Published 5 May 2016 by Emily Bancroft
Don’t be confused by the jargon.
You’d think it would be important to understand your energy bill when it comes through the post. After all, you want to know how much you’re paying and that your energy company is charging you fairly.
But when you get the bill, all of the numbers and the jargon can be too confusing. You might not be able to work out how much you owe or even if you could save any money.
Even though Ofcom, the energy regulator, ruled that gas and electricity providers should make bills clearer, they can still seem like a maze if you don’t know what you’re looking for. We’re making sense of the madness and taking you through what everything on your energy bill means.

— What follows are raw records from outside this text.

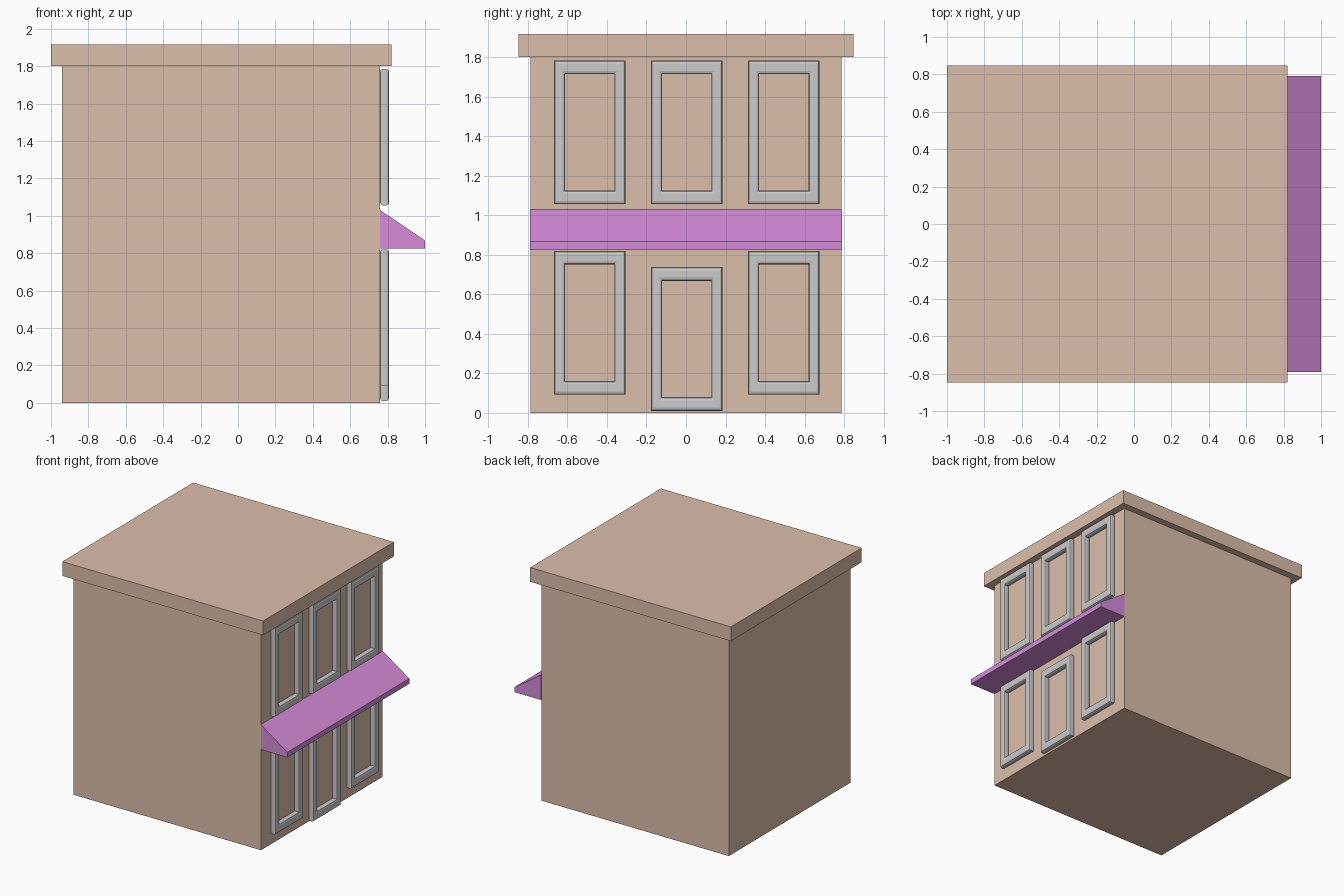
import bpy, bmesh, math

if "Cube" in bpy.data.objects:
    bpy.data.objects.remove(bpy.data.objects["Cube"])

def material(name, rgb):
    m = bpy.data.materials.new(name)
    m.diffuse_color = (*rgb, 1)
    m.use_nodes = True
    m.node_tree.nodes["Principled BSDF"].inputs["Base Color"].default_value = m.diffuse_color
    return m

brick = material("tan", (0.72, 0.52, 0.41))
cloth = material("violet", (0.68, 0.26, 0.71))

def finish(name, bm, mat=None):
    bmesh.ops.recalc_face_normals(bm, faces=bm.faces)
    me = bpy.data.meshes.new(name)
    bm.to_mesh(me)
    bm.free()
    ob = bpy.data.objects.new(name, me)
    bpy.context.collection.objects.link(ob)
    if mat:
        me.materials.append(mat)
    return ob

def prism(name, profile, half_depth, mat):
    """Extrude an x/z profile along y, centred on y = 0."""
    bm = bmesh.new()
    face = bm.faces.new([bm.verts.new((x, -half_depth, z)) for x, z in profile])
    ext = bmesh.ops.extrude_face_region(bm, geom=[face])
    moved = [v for v in ext["geom"] if isinstance(v, bmesh.types.BMVert)]
    bmesh.ops.translate(bm, verts=moved, vec=(0, 2 * half_depth, 0))
    return finish(name, bm, mat)

def block(name, x0, x1, half_depth, z0, z1, mat):
    return prism(name, [(x0, z0), (x1, z0), (x1, z1), (x0, z1)], half_depth, mat)

# Rounded frame section: (inset fraction 0..1, x position)
X0, X1 = 0.759, 0.808
W, H, SIDE, RAIL = 0.36, 0.728, 0.055, 0.07
R = 0.013
section = []
for cx, cy, start in ((SIDE - R, X1 - R, 0), (R, X1 - R, 90),
                      (R, X0 + R, 180), (SIDE - R, X0 + R, 270)):
    for step in range(3):
        a = math.radians(start + 45 * step)
        section.append(((cx + R * math.cos(a)) / SIDE, cy + R * math.sin(a)))

def frame(name, y, z0):
    """Sweep the section round a rectangle with mitred corners."""
    bm = bmesh.new()
    zc = z0 + H / 2
    rings = []
    for sy, sz in ((-1, -1), (1, -1), (1, 1), (-1, 1)):
        rings.append([bm.verts.new((x, y + sy * (W / 2 - t * SIDE),
                                    zc + sz * (H / 2 - t * RAIL)))
                      for t, x in section])
    n = len(section)
    for i in range(4):
        a, b = rings[i], rings[(i + 1) % 4]
        for j in range(n):
            k = (j + 1) % n
            bm.faces.new((a[j], a[k], b[k], b[j]))
    return finish(name, bm)

# Building body and roof slab
block("building_body", -0.94, 0.76, 0.788, 0, 1.8, brick)
block("roof_slab", -1.0, 0.82, 0.847, 1.8, 1.917, brick)

# Awning across the right-hand facade
prism("awning", [(0.76, 0.825), (1.0, 0.825), (1.0, 0.868), (0.76, 1.03)], 0.79, cloth)

# Window frames and the lower door frame
for col, y in (("left", -0.487), ("middle", 0.004), ("right", 0.495)):
    frame(f"upper_window_frame_{col}", y, 1.056)
    if col == "middle":
        frame("door_frame", y, 0.01)
    else:
        frame(f"lower_window_frame_{col}", y, 0.092)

Energy bills will vary depending on your provider but they’ll all have the basic info about your tariff:
• the name of your current tariff or plan,

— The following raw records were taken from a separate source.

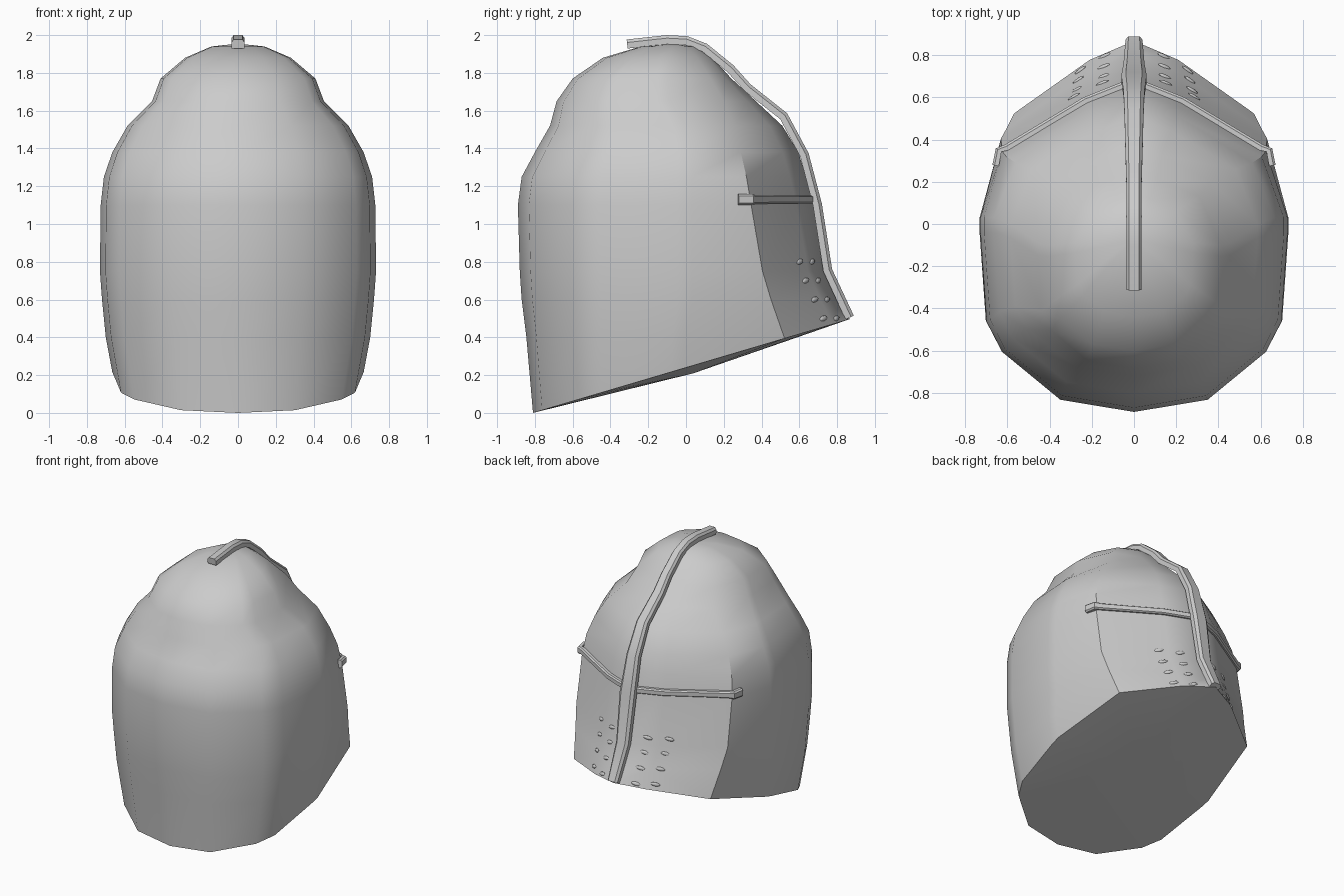
import bpy, bmesh, math
from mathutils import Vector, Matrix
from mathutils.bvhtree import BVHTree

if "Cube" in bpy.data.objects:
    bpy.data.objects.remove(bpy.data.objects["Cube"])


def finish(name, bm, angle, mirror=False):
    bmesh.ops.recalc_face_normals(bm, faces=bm.faces)
    for f in bm.faces:
        f.smooth = True
    for e in bm.edges:
        if len(e.link_faces) == 2 and e.calc_face_angle(0) > math.radians(angle):
            e.smooth = False
    me = bpy.data.meshes.new(name)
    bm.to_mesh(me)
    bm.free()
    ob = bpy.data.objects.new(name, me)
    bpy.context.collection.objects.link(ob)
    if mirror:
        ob.modifiers.new("Mirror", 'MIRROR')
    return ob


# Helmet shell: horizontal rings (z, half width, back y, widest y, seam x, seam y, front y)
levels = [
    (0.00, .625, -.81, -.05, .50, .66, 1.12),
    (0.40, .70, -.845, -.03, .57, .52, .92),
    (0.60, .72, -.87, 0, .605, .45, .81),
    (0.75, .731, -.88, 0, .63, .405, .735),
    (1.10, .727, -.89, 0, .625, .345, .675),
    (1.25, .71, -.87, 0, .605, .32, .635),
    (1.38, .665, -.80, 0, .56, .29, .595),
    (1.52, .585, -.72, -.03, .48, .26, .51),
    (1.65, .455, -.685, -.12, .36, .20, .37),
    (1.77, .41, -.60, -.13, .31, .13, .24),
    (1.88, .28, -.44, -.12, .20, .06, .14),
    (1.94, .14, -.24, -.10, .10, 0, .05),
]
bm = bmesh.new()
rings = []
for z, w, yb, yc, sx, sy, yf in levels:
    half = [(w * a, yc + (yb - yc) * b) for a, b in
            ((0, 1), (.48, .935), (.86, .68), (.96, .52), (1, .05))]
    half += [(w, yc + .03), (sx, sy), (.36 * sx, yf - .27 * (yf - sy)), (0, yf)]
    loop = half + [(-x, y) for x, y in half[-2:0:-1]]
    rings.append([bm.verts.new((x, y, z)) for x, y in loop])
n = len(rings[0])
for a, b in zip(rings, rings[1:]):
    for i in range(n):
        j = (i + 1) % n
        bm.faces.new((a[i], a[j], b[j], b[i]))
apex = bm.verts.new((0, -.07, 1.955))
for i in range(n):
    bm.faces.new((rings[-1][i], rings[-1][(i + 1) % n], apex))
# Sharp seams of the face plate
for a, b in zip(rings[:6], rings[1:7]):
    for i in (6, n - 6):
        bm.edges.get((a[i], b[i])).smooth = False
# Slanted lower rim with a shallow closed underside
bmesh.ops.bisect_plane(bm, geom=bm.verts[:] + bm.edges[:] + bm.faces[:],
                       plane_co=(0, -.81, 0), plane_no=(0, -.296, 1), clear_inner=True)
rim = [e for e in bm.edges if e.is_boundary]
hub = bm.verts.new((0, .04, .21))
for e in rim:
    bm.faces.new((e.verts[0], e.verts[1], hub))
bmesh.ops.recalc_face_normals(bm, faces=bm.faces)
tree = BVHTree.FromBMesh(bm)
finish("helmet_shell", bm, 42)


def on_face(x, z):
    """Point and normal on the front of the face plate."""
    hit, nor, _, _ = tree.ray_cast(Vector((x, 3, z)), Vector((0, -1, 0)))
    return hit, nor


def bar(name, pts, widths, side, thick, mirror=False):
    """Strap with rounded outer corners swept along a path."""
    bm = bmesh.new()
    side = Vector(side)
    pts = [Vector(p) for p in pts]
    section = ((-1, -.2), (-1, .6), (-.65, 1), (.65, 1), (1, .6), (1, -.2))
    rows = []
    for i, p in enumerate(pts):
        t = pts[min(i + 1, len(pts) - 1)] - pts[max(i - 1, 0)]
        nrm = t.cross(side).normalized()
        if nrm.dot(p - Vector((0, 0, p.z if side.z else 1))) < 0:
            nrm.negate()
        rows.append([bm.verts.new(p + side * widths[i] * u + nrm * thick * v)
                     for u, v in section])
    for a, b in zip(rows, rows[1:]):
        for i in range(6):
            j = (i + 1) % 6
            bm.faces.new((a[i], a[j], b[j], b[i]))
    bm.faces.new(rows[-1])
    bm.faces.new(rows[0])
    return finish(name, bm, 35, mirror)


# Centre ridge from the rim over the crown
ridge = [(.852, .498), (.735, .75), (.68, 1.1), (.612, 1.36), (.505, 1.56), (.315, 1.71),
         (.225, 1.81), (.09, 1.92), (0, 1.955), (-.1, 1.96), (-.31, 1.937)]
bar("centre_ridge", [(0, y, z) for y, z in ridge],
    [.04, .05, .06, .05, .045, .04, .037, .035, .035, .035, .035], (1, 0, 0), .04)

# Brow bar under the eye line, wrapping past the plate seams
path = [on_face(x, 1.13)[0] for x in (.01, .12, .225, .42, .60)]
path += [(.632, .345, 1.13), (.645, .275, 1.13)]
bar("brow_bar", path, [.022] * 4 + [.024, .028, .03], (0, 0, 1), .026, True)

# Breathing slots, two columns of four on each cheek
bm = bmesh.new()
for row in range(4):
    z = .80 - .1 * row
    for x in (.15 - .003 * row, .285 - .01 * row):
        p, nor = on_face(x, z)
        along = (Vector((0, 0, 1)).cross(nor).normalized() + Vector((0, 0, .25))).normalized()
        up = nor.cross(along).normalized()
        rot = Matrix((along, up, nor)).transposed().to_4x4()
        bmesh.ops.create_uvsphere(bm, u_segments=10, v_segments=6, radius=1,
                                  matrix=Matrix.Translation(p) @ rot @
                                  Matrix.Diagonal((.034, .014, .009, 1)))
finish("breathing_slots", bm, 60, True)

• your total annual energy cost,
• an estimate of your energy cost for the next year,
• information on cheaper tariffs, and
• any conditions of your contract, like when it ends and if you’ll pay any exit fees.
You might also see how much you’re paying every month if you’re on Direct Debit. This should also tell you if your payments need to change for any reason – like if you’re not paying enough based on your estimated energy usage.
Your bill might go into more detail about how your energy provider worked out your estimate bill but this will probably include a lot of figures like VAT and the cost of gas. If there’s anything you don’t understand, ring your supplier and they should explain it to you.
Break down the jargon
A lot of the terms you’ll see on your bill can be confusing. For example, if your bills says you’re in credit or debit, do you know what this means? Credit is when you’ve overpaid your energy bill and debit is when you’ve not paid enough. This means your energy supplier might change your Direct Debit or if you’ve got a lot of credit, you could claim it back.
You’ll also see you energy measured in kWh. This stands for kilowatt hour and it’s the unit energy is measured in. For example*, if you used a standard 1.2 kWh washing machine for an hour and your energy costs 15p/kWh, this will cost you 18p.
If your energy bill says you’re on a dual fuel tariff, this just means you pay for your gas and electricity on one bill. This is sometimes cheaper than paying for both separately but not always.
When you’re comparing tariffs and working out if you could get a better deal by switching, look at dual fuel options as well as separate gas and electricity plans. You can do this on a price comparison website – find out how to do this with our guide on switching your energy provider.